■ TASK ■
Using the data that follows, state the number of lines holding the word "name", and give no other output.

====

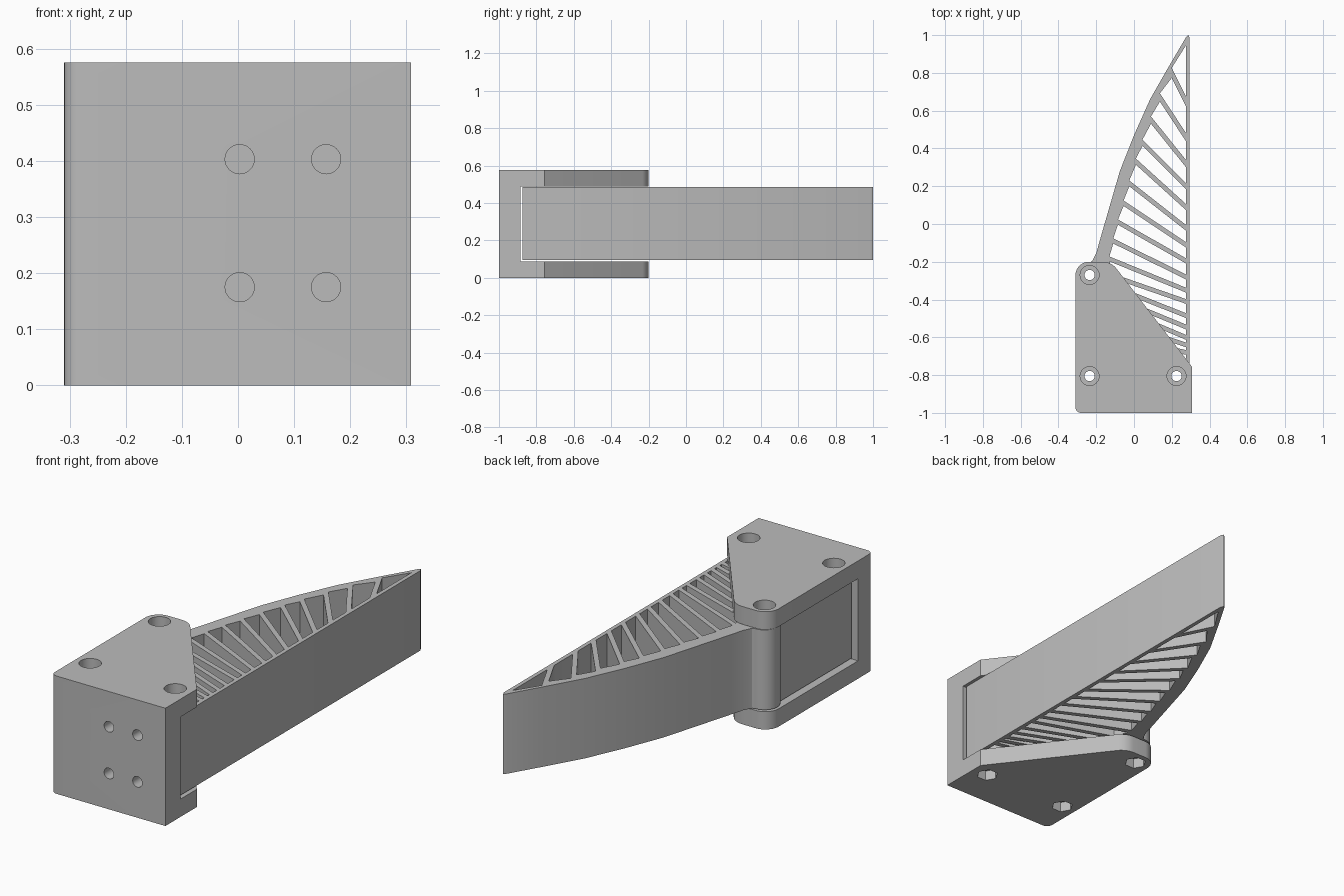
import bpy, bmesh
from math import sin, cos, pi, radians, hypot

cube = bpy.data.objects.get("Cube")
if cube:
    bpy.data.objects.remove(cube, do_unlink=True)

grey = bpy.data.materials.new("light grey")
grey.use_nodes = True
grey.diffuse_color = (0.5, 0.5, 0.5, 1)
grey.node_tree.nodes["Principled BSDF"].inputs["Base Color"].default_value = (0.5, 0.5, 0.5, 1)


def arc(cx, cy, r, start, end, steps):
    """Points along an arc, angles in degrees."""
    angles = [radians(start + (end - start) * i / steps) for i in range(steps + 1)]
    return [(cx + r * cos(a), cy + r * sin(a)) for a in angles]


def prism(name, outline, low, high, along="z"):
    """Extrude an outline along z, or an x-z outline along y."""
    bm = bmesh.new()
    place = (lambda p, h: (p[0], p[1], h)) if along == "z" else (lambda p, h: (p[0], h, p[1]))
    face = bm.faces.new([bm.verts.new(place(p, low)) for p in outline])
    out = bmesh.ops.extrude_face_region(bm, geom=[face])
    top = [v for v in out["geom"] if isinstance(v, bmesh.types.BMVert)]
    move = (0, 0, high - low) if along == "z" else (0, high - low, 0)
    bmesh.ops.translate(bm, vec=move, verts=top)
    bmesh.ops.recalc_face_normals(bm, faces=bm.faces)
    mesh = bpy.data.meshes.new(name)
    bm.to_mesh(mesh)
    bm.free()
    mesh.materials.append(grey)
    obj = bpy.data.objects.new(name, mesh)
    bpy.context.collection.objects.link(obj)
    return obj


def cut(obj, cutters):
    """Subtract the cutters, bake the result and remove them."""
    for c in cutters:
        mod = obj.modifiers.new("cut", "BOOLEAN")
        mod.operation = "DIFFERENCE"
        mod.solver = "EXACT"
        mod.object = c
    bpy.context.view_layer.update()
    deps = bpy.context.evaluated_depsgraph_get()
    baked = bpy.data.meshes.new_from_object(obj.evaluated_get(deps))
    obj.modifiers.clear()
    obj.data = baked
    for c in cutters:
        bpy.data.objects.remove(c, do_unlink=True)


def hole(x, y, r, low, high, sides=32, along="z"):
    ring = arc(x, y, r, 0, 360, sides)[:-1]
    return prism("hole_cutter", ring, low, high, along)


HEIGHT = 0.575
BOLTS = [(-0.235, -0.27), (-0.235, -0.805), (0.225, -0.805)]

# Mounting bracket: front wall with a top and a bottom plate
outline = (arc(-0.28, -0.97, 0.03, 180, 270, 6) + [(0.308, -1), (0.308, -0.757)]
           + arc(-0.165, -0.29, 0.09, 39, 90, 8) + arc(-0.238, -0.272, 0.072, 90, 180, 10))
bracket = prism("mounting_bracket", outline, 0, HEIGHT)
cutters = [prism("pocket_cutter", [(-1, -0.885), (1, -0.885), (1, 1), (-1, 1)], 0.087, 0.488)]
for x, y in BOLTS:
    cutters += [hole(x, y, 0.027, -0.1, 0.7),                 # bolt shaft
                hole(x, y, 0.05, 0.515, 0.7),                 # round head recess
                hole(x, y, 0.05, -0.1, 0.05, sides=6)]        # hexagonal nut recess
for x in (0.003, 0.157):
    for z in (0.175, 0.403):
        cutters.append(hole(x, z, 0.026, -1.1, -0.8, along="y"))
cut(bracket, cutters)

# Flexible finger: solid root, straight pad, curved spar and hinge column
outline = ([(-0.28, -0.875), (0.295, -0.875), (0.295, 0.985), (0.287, 1), (0.276, 0.99),
            (0.185, 0.835), (0.085, 0.66), (0, 0.47), (-0.075, 0.28), (-0.13, 0.09),
            (-0.182, -0.09), (-0.2, -0.155), (-0.22, -0.195)]
           + arc(-0.235, -0.27, 0.07, 85, 230, 16))
finger = prism("flexible_finger", outline, 0.095, 0.485)

# Ribs: left x, left y, right y; the openings lie between neighbours
PAD = 0.275
ribs = [(0.2, 0.8, 0.65), (0.137, 0.67, 0.46), (0.09, 0.55, 0.32), (0.045, 0.43, 0.2),
        (0.01, 0.33, 0.09), (-0.025, 0.215, -0.02), (-0.055, 0.11, -0.11),
        (-0.085, 0.01, -0.195), (-0.11, -0.09, -0.28), (-0.13, -0.185, -0.35),
        (-0.1, -0.28, -0.41), (-0.04, -0.36, -0.485), (0.02, -0.44, -0.545),
        (0.085, -0.52, -0.6), (0.14, -0.595, -0.64), (0.19, -0.66, -0.68)]


def half_width(rib):
    run = PAD - rib[0]
    return 0.012 * hypot(run, rib[1] - rib[2]) / run


def edge(rib, side):
    shift = side * half_width(rib)
    return [(rib[0], rib[1] + shift), (PAD, rib[2] + shift)]


cells = [edge(ribs[0], 1) + [(PAD, 0.945)]]
for upper, lower in zip(ribs, ribs[1:]):
    cells.append(edge(upper, -1) + edge(lower, 1)[::-1])
cells.append(edge(ribs[-1], -1) + [(PAD, -0.77)])
cutters = [prism("cell_cutter", c, 0, 0.6) for c in cells]
cutters += [hole(x, y, 0.027, -0.1, 0.7) for x, y in BOLTS]
cut(finger, cutters)

# Smooth the rounded surfaces, keep corners sharp
for obj in (bracket, finger):
    bpy.ops.object.select_all(action="DESELECT")
    obj.select_set(True)
    bpy.context.view_layer.objects.active = obj
    bpy.ops.object.shade_smooth_by_angle(angle=radians(30))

====

■ ANSWER AREA ■
3